Start of RECORDS FOR PROCESSING

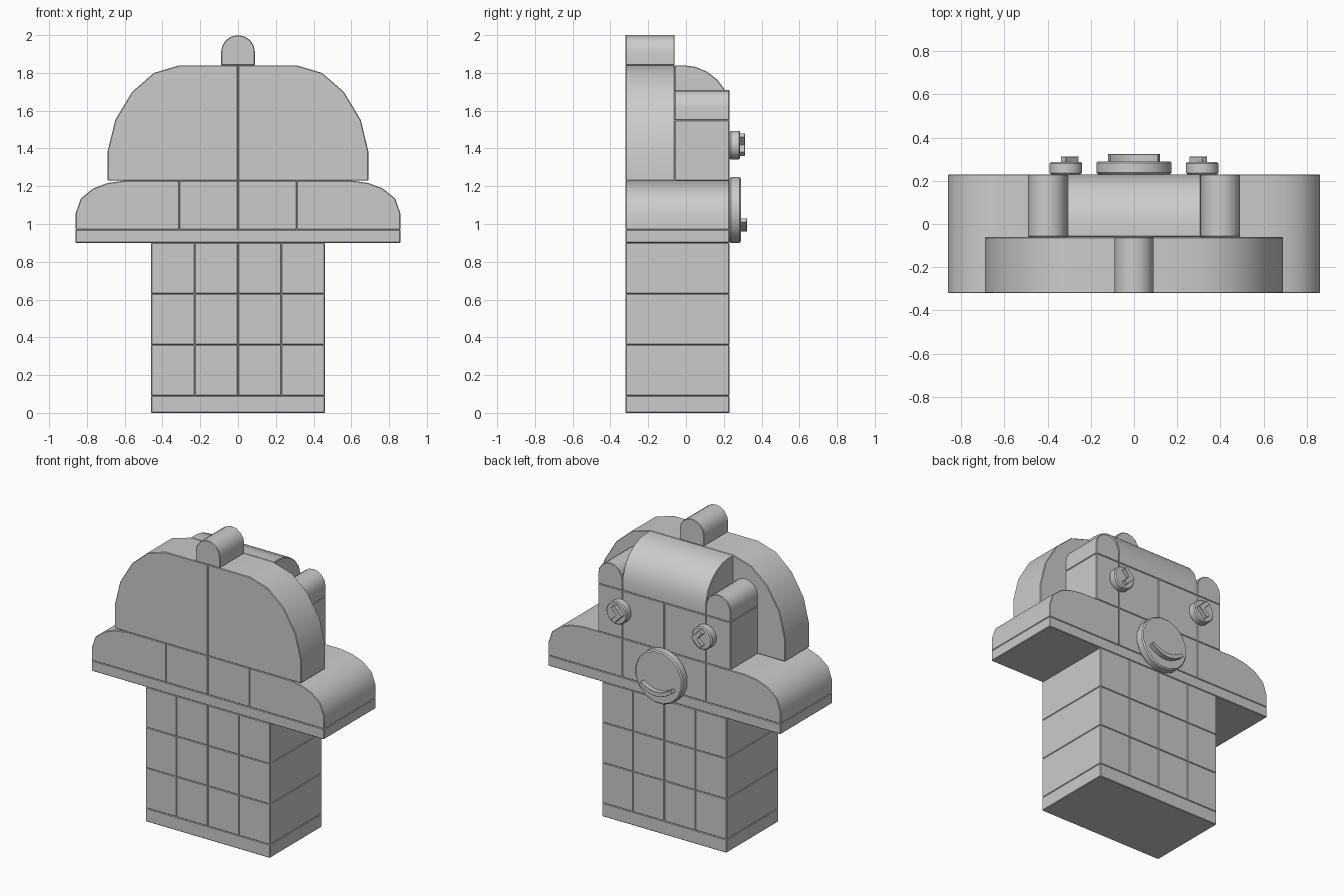
import bpy, bmesh, math

if "Cube" in bpy.data.objects:
    bpy.data.objects.remove(bpy.data.objects["Cube"])

BACK, FRONT, MID = 0.23, -0.32, -0.06


def prism(name, pts, axis, lo, hi, bevel=0.004):
    """Extrude an outline (x,z along y, or y,z along x) and soften its hard edges."""
    bm = bmesh.new()
    at = (lambda p, d: (p[0], d, p[1])) if axis == 'y' else (lambda p, d: (d, p[0], p[1]))
    a = [bm.verts.new(at(p, lo)) for p in pts]
    b = [bm.verts.new(at(p, hi)) for p in pts]
    n = len(pts)
    bm.faces.new(a)
    bm.faces.new(b[::-1])
    for i in range(n):
        bm.faces.new((a[i], b[i], b[(i + 1) % n], a[(i + 1) % n]))
    bmesh.ops.recalc_face_normals(bm, faces=bm.faces)
    hard = [e for e in bm.edges if e.calc_face_angle(0) > math.radians(40)]
    if bevel:
        bmesh.ops.bevel(bm, geom=hard, offset=bevel, segments=1, profile=0.5,
                        affect='EDGES', clamp_overlap=True)
    me = bpy.data.meshes.new(name)
    bm.to_mesh(me)
    bm.free()
    ob = bpy.data.objects.new(name, me)
    bpy.context.collection.objects.link(ob)
    bpy.ops.object.select_all(action='DESELECT')
    ob.select_set(True)
    bpy.context.view_layer.objects.active = ob
    bpy.ops.object.shade_smooth_by_angle(angle=math.radians(35))
    return ob


def block(name, x0, x1, z0, z1, y0=FRONT, y1=BACK):
    return prism(name, [(x0, z0), (x1, z0), (x1, z1), (x0, z1)], 'y', y0, y1)


def arch(cx, r, z0, ztop):
    """Upright outline with a half-round top."""
    arc = [(cx + r * math.cos(math.pi * i / 8), ztop - r + r * math.sin(math.pi * i / 8))
           for i in range(9)]
    return [(cx - r, z0), (cx + r, z0)] + arc


def disc(cx, cz, r, n=16):
    return [(cx + r * math.cos(2 * math.pi * (i + .5) / n),
             cz + r * math.sin(2 * math.pi * (i + .5) / n)) for i in range(n)]


def flip(pts, s):
    return [(s * x, z) for x, z in pts]


# Stem: base plate and three rows of bricks
block("base_plate", -0.46, 0.46, 0, 0.09)
for row in range(3):
    for col in range(4):
        x, z = -0.46 + 0.23 * col, 0.09 + 0.27 * row
        block("stem_brick", x, x + 0.23, z, z + 0.27)

# Brim plate
block("brim_plate", -0.86, 0.86, 0.90, 0.97)

brim_end = [(0.31, 0.97), (0.86, 0.97), (0.86, 1.055), (0.832, 1.135), (0.767, 1.188),
            (0.69, 1.217), (0.60, 1.23), (0.31, 1.23)]
dome = [(0, 1.23), (0.69, 1.23), (0.69, 1.385), (0.65, 1.55), (0.56, 1.70),
        (0.445, 1.80), (0.31, 1.84), (0, 1.84)]
chevron = [(0.255, 1.42), (0.315, 1.48), (0.338, 1.46), (0.298, 1.42),
           (0.338, 1.38), (0.315, 1.36)]

for s in (-1, 1):
    # Brim and dome halves
    prism("brim_curved_end", flip(brim_end, s), 'y', FRONT, BACK)
    block("brim_brick", min(0, s * 0.31), max(0, s * 0.31), 0.97, 1.23)
    prism("dome_half", flip(dome, s), 'y', FRONT, MID)
    # Face bricks and rounded side posts
    block("face_brick", min(0, s * 0.31), max(0, s * 0.31), 1.23, 1.55, MID)
    block("side_post", min(s * 0.31, s * 0.49), max(s * 0.31, s * 0.49), 1.23, 1.55, MID)
    prism("side_post_cap", arch(s * 0.40, 0.09, 1.55, 1.71), 'y', MID, BACK)
    # Eyes with inward-pointing chevrons
    prism("eye_disc", disc(s * 0.315, 1.418, 0.077), 'y', BACK, 0.287, 0.007)
    prism("eye_chevron", flip(chevron, s), 'y', 0.28, 0.313, 0.002)

# Curved forehead
forehead = [(MID, 1.55), (0.23, 1.55), (0.23, 1.63), (0.206, 1.71), (0.165, 1.765),
            (0.11, 1.807), (0.05, 1.832), (-0.01, 1.84), (MID, 1.84)]
prism("forehead", forehead, 'x', -0.31, 0.31)

# Top knob
prism("top_knob", arch(0, 0.09, 1.84, 2.0), 'y', FRONT, MID)

# Nose disc with smile
prism("mouth_disc", disc(0, 1.073, 0.178), 'y', BACK, 0.29, 0.008)
t = [i / 5 for i in range(-5, 6)]
smile = [(0.122 * u, 0.96 + 0.05 * u * u) for u in t]
smile += [(0.11 * u, 0.99 + 0.04 * u * u) for u in reversed(t)]
prism("smile", smile, 'y', 0.28, 0.323, 0.002)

End of RECORDS FOR PROCESSING

__WHAT YOU SHOULD DO__. Start with the first line of the records above and end with the line containing "a = [bm.verts.new(at(p, lo))". Output those lines exactly, pictures excluded.

__EXPECTED ANSWER__.
import bpy, bmesh, math

if "Cube" in bpy.data.objects:
    bpy.data.objects.remove(bpy.data.objects["Cube"])

BACK, FRONT, MID = 0.23, -0.32, -0.06


def prism(name, pts, axis, lo, hi, bevel=0.004):
    """Extrude an outline (x,z along y, or y,z along x) and soften its hard edges."""
    bm = bmesh.new()
    at = (lambda p, d: (p[0], d, p[1])) if axis == 'y' else (lambda p, d: (d, p[0], p[1]))
    a = [bm.verts.new(at(p, lo)) for p in pts]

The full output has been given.